Of course, if you insist that Buffett nailed this one, if you insist that the 50% loss in just 2 months is only a temporary set-back, capping your potential gains at 200% on the calls will not look attractive...even if you need Buffett's warrants to go 14% in the money to achieve the 200% return. If the downside risks mean nothing to you, then by all means, buy the (expensive) calls outright. But I am arguing for caution by proposing the call spread as a substitute. Even Treasury Secretary Henry Paulson admitted in his recent New York Times Op-Ed that "we are going through a financial crisis more severe and unpredictable than any in our lifetimes." He reiterated this warning in recent testimony before the House Committee on Financial Services: "we have not in our lifetime dealt with a financial crisis of this severity and unpredictability." So on what basis can you really count on any specific outcome in the stock market just 14 months from now? If you want to pump up the absolute returns on this play, trade in the $8.55 for 5 call spreads. (Note that I am not considering buying puts for long-term protection given their extremely high cost. I am also assuming that someone who wants to consider this play must expect GS to survive the next 14 months and to have a higher stock price by then.)

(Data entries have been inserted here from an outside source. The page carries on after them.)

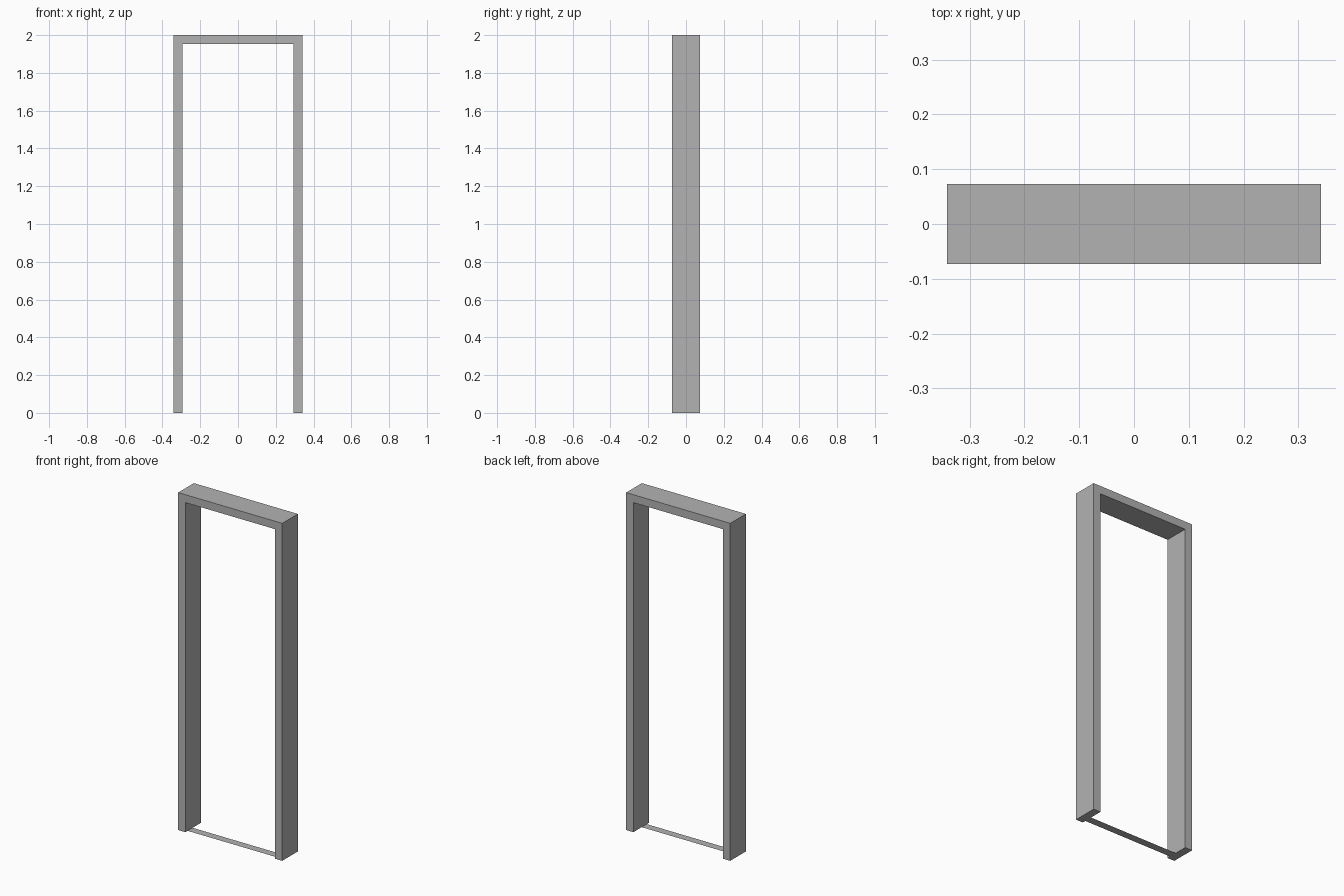
import bpy
import bmesh

if "Cube" in bpy.data.objects:
    bpy.data.objects.remove(bpy.data.objects["Cube"], do_unlink=True)

HALF_WIDTH, HALF_DEPTH, HEIGHT, BOARD = 0.341, 0.073, 2.0, 0.047

grey = bpy.data.materials.new("plain grey")
grey.use_nodes = True
colour = (0.45, 0.45, 0.45, 1)
grey.diffuse_color = colour
grey.node_tree.nodes["Principled BSDF"].inputs["Base Color"].default_value = colour


def extruded(name, outline, depth):
    """Make a flat outline into an object, extruded along +y by depth."""
    bm = bmesh.new()
    face = bm.faces.new([bm.verts.new(p) for p in outline])
    if depth:
        new = bmesh.ops.extrude_face_region(bm, geom=[face])["geom"]
        verts = [v for v in new if isinstance(v, bmesh.types.BMVert)]
        bmesh.ops.translate(bm, verts=verts, vec=(0, depth, 0))
        bmesh.ops.recalc_face_normals(bm, faces=bm.faces)
    mesh = bpy.data.meshes.new(name)
    bm.to_mesh(mesh)
    bm.free()
    mesh.materials.append(grey)
    obj = bpy.data.objects.new(name, mesh)
    bpy.context.collection.objects.link(obj)
    return obj


# Door frame: two jambs and the head as one continuous profile
inner, head = HALF_WIDTH - BOARD, HEIGHT - BOARD
right_side = [(-inner, 0), (-HALF_WIDTH, 0), (-HALF_WIDTH, HEIGHT)]
left_side = [(-x, z) for x, z in reversed(right_side)]
profile = right_side + left_side + [(inner, head), (-inner, head)]
extruded("door_frame", [(x, -HALF_DEPTH, z) for x, z in profile], 2 * HALF_DEPTH)

# Threshold: a flat strip on the floor between the jambs
front, back = -0.052, -0.005
extruded("threshold", [(-inner, front, 0), (inner, front, 0),
                       (inner, back, 0), (-inner, back, 0)], 0)
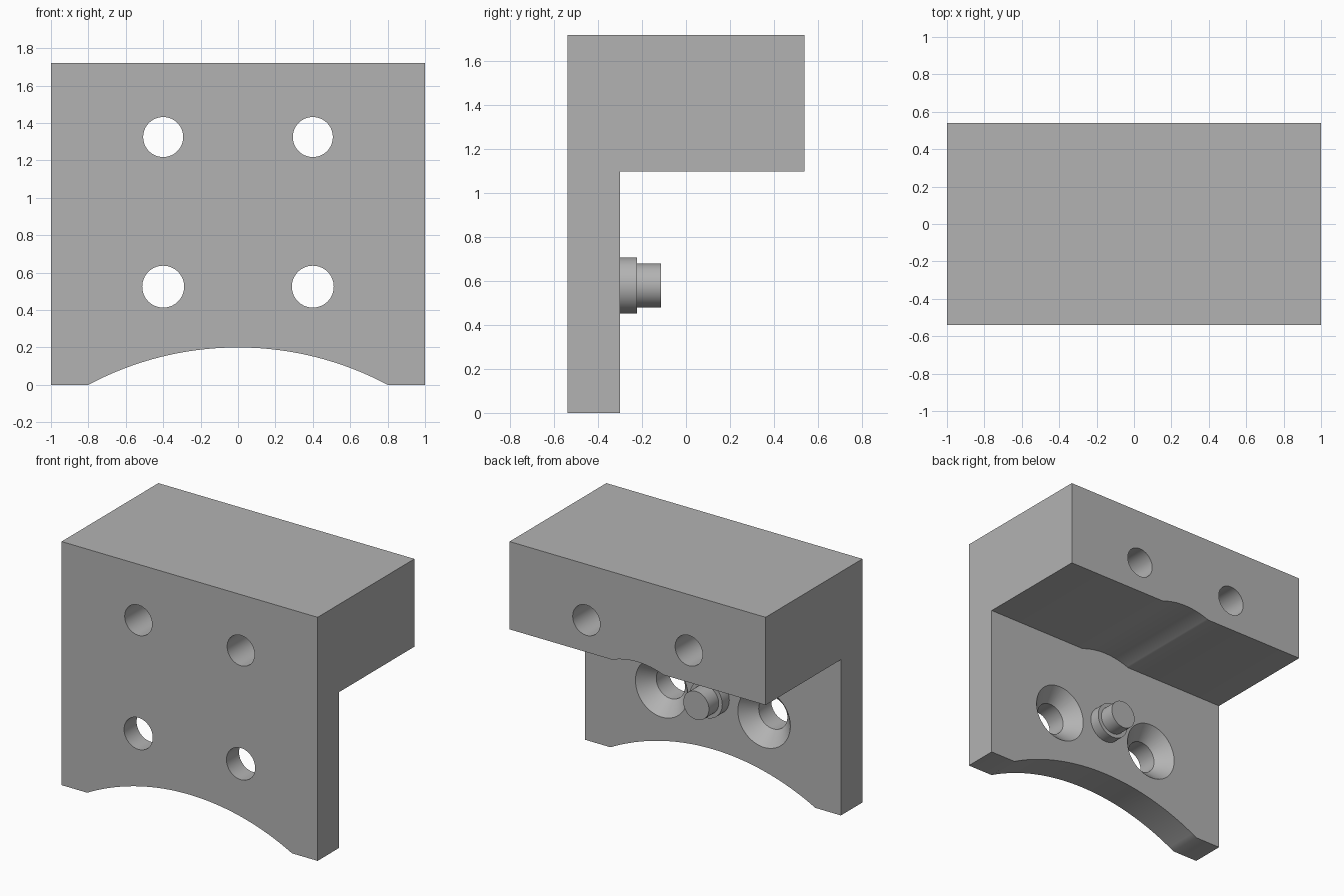
import bpy, bmesh, math

if "Cube" in bpy.data.objects:
    bpy.data.objects.remove(bpy.data.objects["Cube"])

# Single plain grey
grey = bpy.data.materials.new("grey")
grey.use_nodes = True
grey.diffuse_color = (0.45, 0.45, 0.45, 1)
grey.node_tree.nodes["Principled BSDF"].inputs["Base Color"].default_value = grey.diffuse_color

FRONT, PLATE_BACK, BACK = -0.54, -0.30, 0.54
TOP, BLOCK_BOTTOM, PIN_Z = 1.72, 1.10, 0.58


def finish(name, bm):
    bmesh.ops.recalc_face_normals(bm, faces=bm.faces)
    mesh = bpy.data.meshes.new(name)
    bm.to_mesh(mesh)
    bm.free()
    mesh.materials.append(grey)
    obj = bpy.data.objects.new(name, mesh)
    bpy.context.collection.objects.link(obj)
    return obj


def turned(name, x, z, profile, segments=64):
    """Solid turned about a line along y; profile is a list of (y, radius)."""
    bm = bmesh.new()
    rings = []
    for y, r in profile:
        angles = [math.tau * i / segments for i in range(segments)]
        rings.append([bm.verts.new((x + r * math.cos(a), y, z + r * math.sin(a))) for a in angles])
    for a, b in zip(rings, rings[1:]):
        for i in range(segments):
            j = (i + 1) % segments
            bm.faces.new((a[i], a[j], b[j], b[i]))
    bm.faces.new(rings[0])
    bm.faces.new(rings[-1])
    return finish(name, bm)


def smooth(obj):
    bpy.ops.object.select_all(action="DESELECT")
    obj.select_set(True)
    bpy.context.view_layer.objects.active = obj
    bpy.ops.object.shade_smooth_by_angle(angle=math.radians(30))


# Bracket: L-shaped side profile pulled across the width
bm = bmesh.new()
outline = [(FRONT, 0), (PLATE_BACK, 0), (PLATE_BACK, BLOCK_BOTTOM),
           (BACK, BLOCK_BOTTOM), (BACK, TOP), (FRONT, TOP)]
side = bm.faces.new([bm.verts.new((-1, y, z)) for y, z in outline])
pulled = bmesh.ops.extrude_face_region(bm, geom=[side])["geom"]
bmesh.ops.translate(bm, vec=(2, 0, 0), verts=[v for v in pulled if isinstance(v, bmesh.types.BMVert)])
bracket = finish("bracket", bm)

# Cutters: bottom arch, clearance groove under the block, bolt holes
cutters = [
    turned("arch_cutter", 0, -1.5, [(-0.7, 1.7), (0, 1.7)], 256),
    turned("groove_cutter", 0, PIN_Z, [(PLATE_BACK, 0.557), (0.7, 0.557)], 128),
]
for x in (-0.4, 0.4):
    cutters.append(turned("long_hole_cutter", x, 1.325, [(-0.7, 0.107), (0.7, 0.107)]))
    cutters.append(turned("countersunk_hole_cutter", x, 0.525,
                          [(-0.7, 0.112), (PLATE_BACK - 0.1, 0.112),
                           (PLATE_BACK, 0.205), (PLATE_BACK + 0.02, 0.225)]))
for cutter in cutters:
    cut = bracket.modifiers.new(cutter.name, "BOOLEAN")
    cut.operation = "DIFFERENCE"
    cut.solver = "EXACT"
    cut.object = cutter
    cutter.hide_render = True

# Bake the cuts and discard the cutters
graph = bpy.context.evaluated_depsgraph_get()
baked = bpy.data.meshes.new_from_object(bracket.evaluated_get(graph))
bracket.modifiers.clear()
bracket.data = baked
for cutter in cutters:
    bpy.data.objects.remove(cutter)
smooth(bracket)

# Stepped locating pin on the back of the plate
pin = turned("locating_pin", 0, PIN_Z,
             [(PLATE_BACK - 0.02, 0.128), (-0.222, 0.128), (-0.222, 0.1), (-0.113, 0.1)])
smooth(pin)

So what is GS worth? I have no idea, and I am skeptical anyone else can assign a reliable number. GS is trading at almost half its book value, but if we have learned nothing else from this latest financial crisis, we should understand that book value means almost nothing for financial stocks, especially in a crisis economy. What is not created out of thin air can disappear into thin air just as easily. Now that the Treasury will not use its $700B authorization to purchase toxic mortgage-related assets, we will have to wait even longer for price discovery to work its way into the dark matter of the financial system. In the meantime, Goldman's steady downtrend suggests more downside to come. I will remain on the sidelines: guilty until proven innocent. The next trial (earnings) are another month away on December 18.
Be careful out there!
Full disclosure: No related positions. For other disclaimers click here.